But as an adult, I have also found a passion for working with adults and couples. Drawing from my own experiences of hurt, pain, joy, and hope, and from living as an empathetic person in the world for 40 years, I have found it easy to connect to others in their experiences, both positive and negative. And I believe that connection brings healing. I use this to inform my work with couples and with individuals.
How “In Tandem Counseling” got its name:
One time I bought my husband a GPS unit (those super cool devices we needed before we had smart phones!). He wisely traded this gift with a friend for a tandem bicycle; a beautiful, vintage, brown, one-speed, Schwinn Twin! We love our tandem bike, but it caused us some conflict early on. We had to learn how to communicate clearly, work together as a team, and offer each other support, especially going up hills on a 1970’s Schwinn Twin with only one speed! (No matter how badly my legs were burning, I would hear him yell from the front seat, “Are you pedaling?”)! We learned a lot about ourselves and each other by riding our tandem bike around town. We had to balance together on turns, began to cheer each other on during the uphill burn, communicate when and where our next move would be, when it was time to put on the brakes, and what sort of obstacles or traffic was coming our way. All in all, we found that tandem biking was great for our relationship!

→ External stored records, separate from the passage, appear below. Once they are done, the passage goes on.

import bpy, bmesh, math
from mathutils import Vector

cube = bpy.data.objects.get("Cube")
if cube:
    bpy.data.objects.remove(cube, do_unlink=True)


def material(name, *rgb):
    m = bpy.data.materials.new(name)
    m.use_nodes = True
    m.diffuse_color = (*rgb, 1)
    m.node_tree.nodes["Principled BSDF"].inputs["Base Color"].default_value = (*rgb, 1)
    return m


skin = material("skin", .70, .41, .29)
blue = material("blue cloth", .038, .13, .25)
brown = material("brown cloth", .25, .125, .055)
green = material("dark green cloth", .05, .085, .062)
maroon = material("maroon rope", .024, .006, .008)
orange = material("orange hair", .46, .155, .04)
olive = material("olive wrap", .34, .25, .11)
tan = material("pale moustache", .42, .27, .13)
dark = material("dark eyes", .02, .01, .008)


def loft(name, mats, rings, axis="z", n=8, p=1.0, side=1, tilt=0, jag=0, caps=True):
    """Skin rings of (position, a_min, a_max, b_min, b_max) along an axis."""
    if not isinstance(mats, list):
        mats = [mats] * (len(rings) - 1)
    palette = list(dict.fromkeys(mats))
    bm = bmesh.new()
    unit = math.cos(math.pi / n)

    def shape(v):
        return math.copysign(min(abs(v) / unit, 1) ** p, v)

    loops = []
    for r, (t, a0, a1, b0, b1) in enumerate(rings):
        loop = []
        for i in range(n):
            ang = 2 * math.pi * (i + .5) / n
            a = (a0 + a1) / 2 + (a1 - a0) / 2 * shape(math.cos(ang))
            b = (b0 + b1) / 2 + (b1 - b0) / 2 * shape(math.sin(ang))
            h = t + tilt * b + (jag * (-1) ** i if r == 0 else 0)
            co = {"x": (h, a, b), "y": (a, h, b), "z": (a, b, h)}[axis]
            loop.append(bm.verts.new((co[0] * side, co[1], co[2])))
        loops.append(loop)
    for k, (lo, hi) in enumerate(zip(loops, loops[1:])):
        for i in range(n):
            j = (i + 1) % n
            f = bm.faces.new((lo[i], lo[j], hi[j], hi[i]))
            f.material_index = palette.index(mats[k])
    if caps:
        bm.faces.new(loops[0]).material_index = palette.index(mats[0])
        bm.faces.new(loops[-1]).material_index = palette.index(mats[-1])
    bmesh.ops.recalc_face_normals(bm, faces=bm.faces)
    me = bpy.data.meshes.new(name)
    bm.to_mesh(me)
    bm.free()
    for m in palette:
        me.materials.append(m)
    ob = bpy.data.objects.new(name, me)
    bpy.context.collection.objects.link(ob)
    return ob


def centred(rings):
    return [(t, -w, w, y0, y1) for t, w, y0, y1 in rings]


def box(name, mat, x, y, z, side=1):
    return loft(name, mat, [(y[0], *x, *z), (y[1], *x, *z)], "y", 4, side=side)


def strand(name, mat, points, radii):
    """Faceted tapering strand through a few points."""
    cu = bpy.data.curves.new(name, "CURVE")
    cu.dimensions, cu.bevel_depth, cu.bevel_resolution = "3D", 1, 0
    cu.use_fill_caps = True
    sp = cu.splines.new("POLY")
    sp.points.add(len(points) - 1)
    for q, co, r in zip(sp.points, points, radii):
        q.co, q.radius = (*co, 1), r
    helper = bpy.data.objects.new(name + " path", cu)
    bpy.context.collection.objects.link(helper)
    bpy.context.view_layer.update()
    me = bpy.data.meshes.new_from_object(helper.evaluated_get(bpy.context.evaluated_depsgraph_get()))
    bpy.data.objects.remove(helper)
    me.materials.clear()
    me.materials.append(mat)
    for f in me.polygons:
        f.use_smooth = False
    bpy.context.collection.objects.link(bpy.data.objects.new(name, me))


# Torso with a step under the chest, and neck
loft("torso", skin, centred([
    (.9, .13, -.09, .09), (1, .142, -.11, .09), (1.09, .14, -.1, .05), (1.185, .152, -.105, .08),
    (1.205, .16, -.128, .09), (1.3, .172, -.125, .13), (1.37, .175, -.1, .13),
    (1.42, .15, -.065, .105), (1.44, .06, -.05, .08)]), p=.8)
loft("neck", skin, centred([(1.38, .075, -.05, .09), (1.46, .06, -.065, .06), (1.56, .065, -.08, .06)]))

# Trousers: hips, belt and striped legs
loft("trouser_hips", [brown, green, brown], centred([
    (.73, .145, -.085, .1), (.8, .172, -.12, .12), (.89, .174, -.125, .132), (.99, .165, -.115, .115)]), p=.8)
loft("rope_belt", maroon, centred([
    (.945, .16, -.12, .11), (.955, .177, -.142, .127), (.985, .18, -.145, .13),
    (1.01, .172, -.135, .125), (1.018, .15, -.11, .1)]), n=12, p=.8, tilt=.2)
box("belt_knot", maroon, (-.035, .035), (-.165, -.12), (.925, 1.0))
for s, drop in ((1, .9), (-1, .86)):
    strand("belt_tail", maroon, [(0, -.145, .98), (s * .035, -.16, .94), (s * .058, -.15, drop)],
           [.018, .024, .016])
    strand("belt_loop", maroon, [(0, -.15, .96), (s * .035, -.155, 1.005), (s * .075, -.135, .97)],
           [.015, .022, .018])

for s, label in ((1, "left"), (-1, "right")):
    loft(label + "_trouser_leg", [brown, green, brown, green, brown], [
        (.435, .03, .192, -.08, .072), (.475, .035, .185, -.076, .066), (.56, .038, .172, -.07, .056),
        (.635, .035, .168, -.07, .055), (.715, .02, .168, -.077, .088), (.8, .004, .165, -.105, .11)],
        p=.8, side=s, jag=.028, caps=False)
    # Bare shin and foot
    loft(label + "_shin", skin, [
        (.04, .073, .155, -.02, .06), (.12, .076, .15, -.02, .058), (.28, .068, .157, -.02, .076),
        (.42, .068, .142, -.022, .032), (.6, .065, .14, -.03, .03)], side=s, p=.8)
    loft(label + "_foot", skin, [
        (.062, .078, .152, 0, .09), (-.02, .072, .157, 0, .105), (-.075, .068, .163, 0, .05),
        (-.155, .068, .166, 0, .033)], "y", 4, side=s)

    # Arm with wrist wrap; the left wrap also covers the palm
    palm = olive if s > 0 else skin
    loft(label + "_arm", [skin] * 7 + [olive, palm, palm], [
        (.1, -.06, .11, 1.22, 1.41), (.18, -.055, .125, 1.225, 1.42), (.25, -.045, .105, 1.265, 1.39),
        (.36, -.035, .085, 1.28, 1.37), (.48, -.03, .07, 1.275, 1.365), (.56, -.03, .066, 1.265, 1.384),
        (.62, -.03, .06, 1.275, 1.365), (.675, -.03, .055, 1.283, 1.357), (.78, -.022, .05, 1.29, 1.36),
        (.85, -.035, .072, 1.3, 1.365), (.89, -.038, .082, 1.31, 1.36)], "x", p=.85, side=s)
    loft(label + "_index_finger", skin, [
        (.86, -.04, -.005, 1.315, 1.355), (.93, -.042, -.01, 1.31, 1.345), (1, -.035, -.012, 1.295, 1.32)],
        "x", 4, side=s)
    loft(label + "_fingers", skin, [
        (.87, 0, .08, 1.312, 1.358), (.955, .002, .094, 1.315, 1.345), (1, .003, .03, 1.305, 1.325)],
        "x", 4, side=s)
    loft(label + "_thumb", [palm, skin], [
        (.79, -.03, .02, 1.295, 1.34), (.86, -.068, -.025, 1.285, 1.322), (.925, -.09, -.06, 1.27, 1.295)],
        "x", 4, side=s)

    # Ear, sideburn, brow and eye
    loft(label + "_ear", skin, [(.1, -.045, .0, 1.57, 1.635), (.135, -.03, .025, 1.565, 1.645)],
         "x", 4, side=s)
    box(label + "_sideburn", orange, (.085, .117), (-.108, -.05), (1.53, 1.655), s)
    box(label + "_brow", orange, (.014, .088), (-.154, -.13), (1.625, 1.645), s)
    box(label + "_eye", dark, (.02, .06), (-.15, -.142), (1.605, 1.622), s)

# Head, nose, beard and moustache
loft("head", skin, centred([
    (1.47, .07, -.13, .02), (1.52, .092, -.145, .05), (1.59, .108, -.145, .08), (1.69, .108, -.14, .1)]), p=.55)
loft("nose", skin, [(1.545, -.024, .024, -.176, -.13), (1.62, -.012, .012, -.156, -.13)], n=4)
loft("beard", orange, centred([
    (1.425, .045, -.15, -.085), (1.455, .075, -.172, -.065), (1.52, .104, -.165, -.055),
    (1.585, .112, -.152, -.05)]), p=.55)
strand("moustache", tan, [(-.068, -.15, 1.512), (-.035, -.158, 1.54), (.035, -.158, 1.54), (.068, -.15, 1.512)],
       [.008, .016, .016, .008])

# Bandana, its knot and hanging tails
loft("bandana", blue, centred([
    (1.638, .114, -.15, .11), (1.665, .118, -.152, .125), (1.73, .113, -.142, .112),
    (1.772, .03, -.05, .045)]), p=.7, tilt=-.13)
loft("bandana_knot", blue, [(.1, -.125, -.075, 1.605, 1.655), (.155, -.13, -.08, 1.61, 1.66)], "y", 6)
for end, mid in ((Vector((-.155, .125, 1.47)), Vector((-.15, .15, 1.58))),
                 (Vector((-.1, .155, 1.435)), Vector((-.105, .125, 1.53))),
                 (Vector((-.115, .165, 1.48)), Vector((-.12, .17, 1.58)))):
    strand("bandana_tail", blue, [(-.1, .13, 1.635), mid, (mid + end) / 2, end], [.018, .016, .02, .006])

When I was dreaming about going into private practice and thinking about what I wanted to offer as a therapist, I was reminded of our experiences on the tandem bike. My approach to therapy is very similar. When I am working with couples, I want to help create that same dynamic of healthy communication, teamwork, and support. And when working one on one with an individual, I think therapy is about teamwork, support, and healthy communication. You get to tell me what you need and want, too! And when we work together, we go new places!